    This will overcome the concern that Sgtwookie correctly identified with using a capacitor added in the manner suggested by niftydog.

    By connecting a capacitor of around 100 microfarads as I have suggested, you should get an asymmetrical charge/discharge behavior. In other words, the charge current for the capacitor will be supplied by the phototransistor when it is subjected to the light from the the flame. This is likely to be on the order of few milliamps. The dV/dt charge rate is approximately I/C. The discharge path for the capacitor will be through the 15K base current limiting resistor. This current is much lower so the discharge rate will be correspondingly lower.

    You may need a base return resistor. That is a resistor from the base of the motor drive transistor to the negative side of the battery. This will aid in turning off the resistor when there is no flame. A value of 10K would be a good value to start with. You may be able to get by with a larger value say 22K.
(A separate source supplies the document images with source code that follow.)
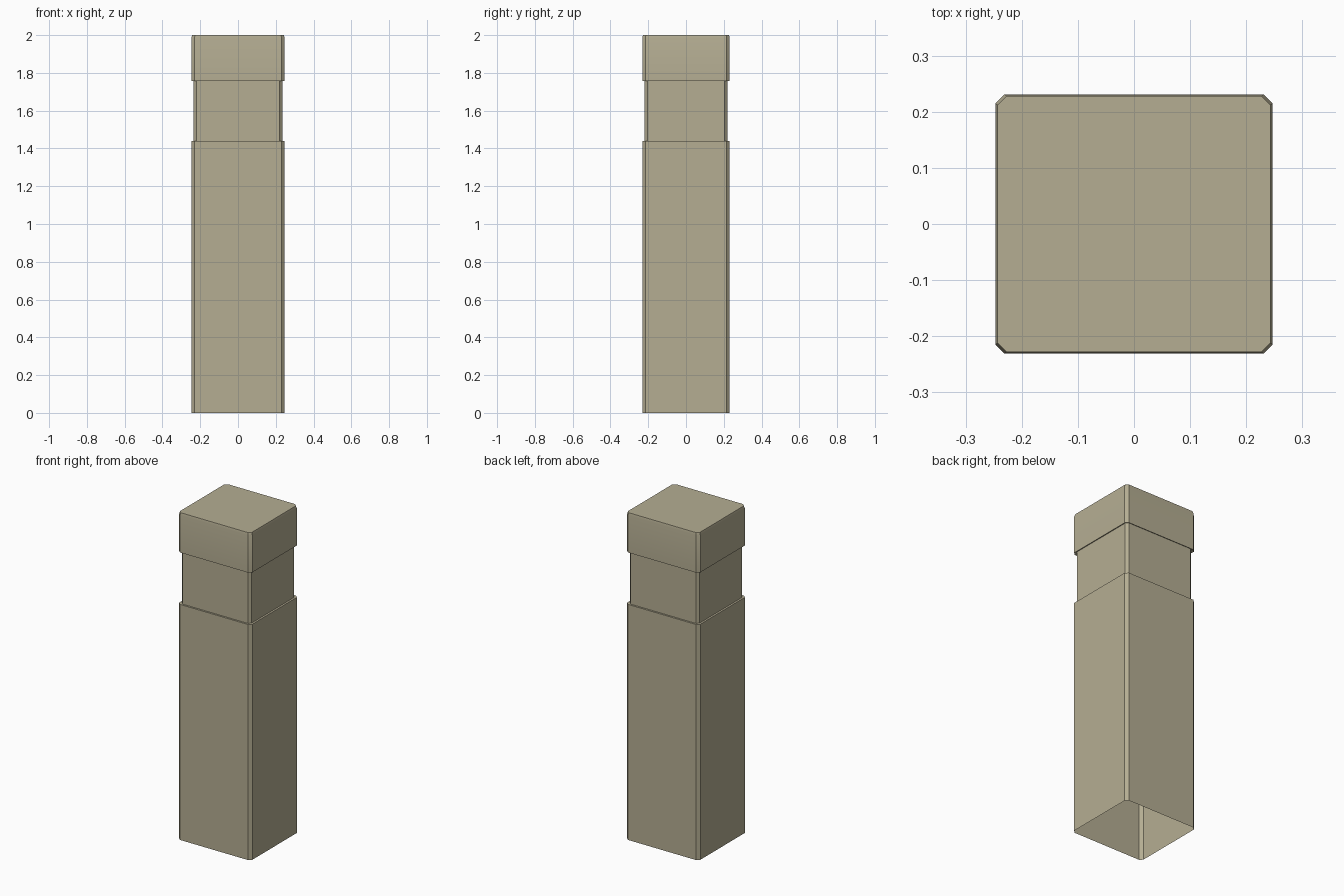
import bpy, bmesh

if "Cube" in bpy.data.objects:
    bpy.data.objects.remove(bpy.data.objects["Cube"])

# Warm stone colour
stone = bpy.data.materials.new("stone")
stone.diffuse_color = (0.46, 0.42, 0.29, 1)
stone.use_nodes = True
stone.node_tree.nodes["Principled BSDF"].inputs["Base Color"].default_value = stone.diffuse_color


def ring(bm, hx, hy, c, z):
    """Rectangle with cut corners at height z."""
    pts = [(hx, -hy + c), (hx, hy - c), (hx - c, hy), (-hx + c, hy),
           (-hx, hy - c), (-hx, -hy + c), (-hx + c, -hy), (hx - c, -hy)]
    return [bm.verts.new((x, y, z)) for x, y in pts]


# Levels from the ground up: half width, half depth, corner cut, height
levels = [
    (0.247, 0.231, 0.016, 0.0),     # shaft foot
    (0.247, 0.231, 0.016, 1.44),    # shaft top
    (0.235, 0.220, 0.015, 1.44),    # recessed neck
    (0.235, 0.220, 0.015, 1.763),
    (0.247, 0.231, 0.016, 1.757),   # overhanging cap
    (0.247, 0.231, 0.016, 1.985),
    (0.243, 0.228, 0.016, 2.0),     # eased top edge
]

# Post: one shell, open underneath
bm = bmesh.new()
rings = [ring(bm, *level) for level in levels]
for low, high in zip(rings, rings[1:]):
    for i in range(8):
        j = (i + 1) % 8
        bm.faces.new((low[i], low[j], high[j], high[i]))
bm.faces.new(rings[-1])

mesh = bpy.data.meshes.new("square_post")
bm.to_mesh(mesh)
bm.free()
mesh.materials.append(stone)
post = bpy.data.objects.new("square_post", mesh)
bpy.context.collection.objects.link(post)

# Soften only the eased top edge, keep the cut corners crisp
bpy.context.view_layer.objects.active = post
post.select_set(True)
bpy.ops.object.shade_smooth_by_angle()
    hgmjr
     
  8. SgtWookie

    Expert

    Jul 17, 2007
    22,182
    1,728
    Wait a sec, hgmjr!

    You just suggested that he (basically) connect a cap between the emitter of the PT and the battery negative terminal. When the PT turns on, IT will be the load as the cap gets instantly charged, right up to the point where the PT fries!! :eek: That's just not good!

    Let's figure this out...

    The QSE133 has a max current of 100mA, battery is 3.7v
    R1 = 3.7v / 100mA
    R1 = 37 Ohms
    For a safety factor, I suggest you use anything larger than 37 Ohms; use a couple in parallel or even three if you don't have anything close.
    Resistors in parallel:
    Rt = (R1 x R2) + (R1 + R2) for two, or
    Rt = 1 / ( 1/R1 + 1/R2 + ... 1/Rn ) for 3 or more

    Now that we have the new value for R1, connect ANY electrolytic capacitor with at least a 3.7v rating from the base of T1 to battery negative. Anything over 1uF would do the trick.

    You can use the original R1 of 15k from the base of T1 to battery negative to ensure T1 turns off as hgmjr suggested.
     
  9. hgmjr

    Moderator

    Jan 28, 2005
    9,030
    214
    I don't think there is any danger of frying the PT since it can't develop enough current to damage itself. It's maximum current is on the order of 10 milliamps or less and so the maximum instantaneous power is around 40 milliwatts.

    hgmjr
     
  10. Voltboy

    Thread Starter Active Member

    Jan 10, 2007
    197
    0
    Srry I didn't said that the acual PT is a QSE113, and the T1 is a power transistor.
    And to any who want to know, I did the presentation today and to make the fan going on I added a bump switch (made at the moment) so that when the car crashes with the candle the is made a conection from the negative battery to the motor.
    But thanks everybody in trying to help!
    Still I will try to do what you guys told me, and I will inform you on what happened.
     
  11. Salgat

    Active Member

    Dec 23, 2006
    215
    1
    A simple solution may have been just an SCR that automatically shorts/shuts off after a certain duration(that duration being equal to at least the length of time that the motor needs to stay on after it normally shuts off). If you have another transistor, an SCR, and a 555 timer I'm sure you could accomplish this.
     
  12. SgtWookie

    Expert

    Jul 17, 2007
    22,182
    1,728
    The trouble was, is the OP didn't have anything like that available; just some caps and resistors they were salvaging from an old radio besides what was already available in the circuit.

    But almost every household has aluminum foil of some sort lying around ;)
     
Loading...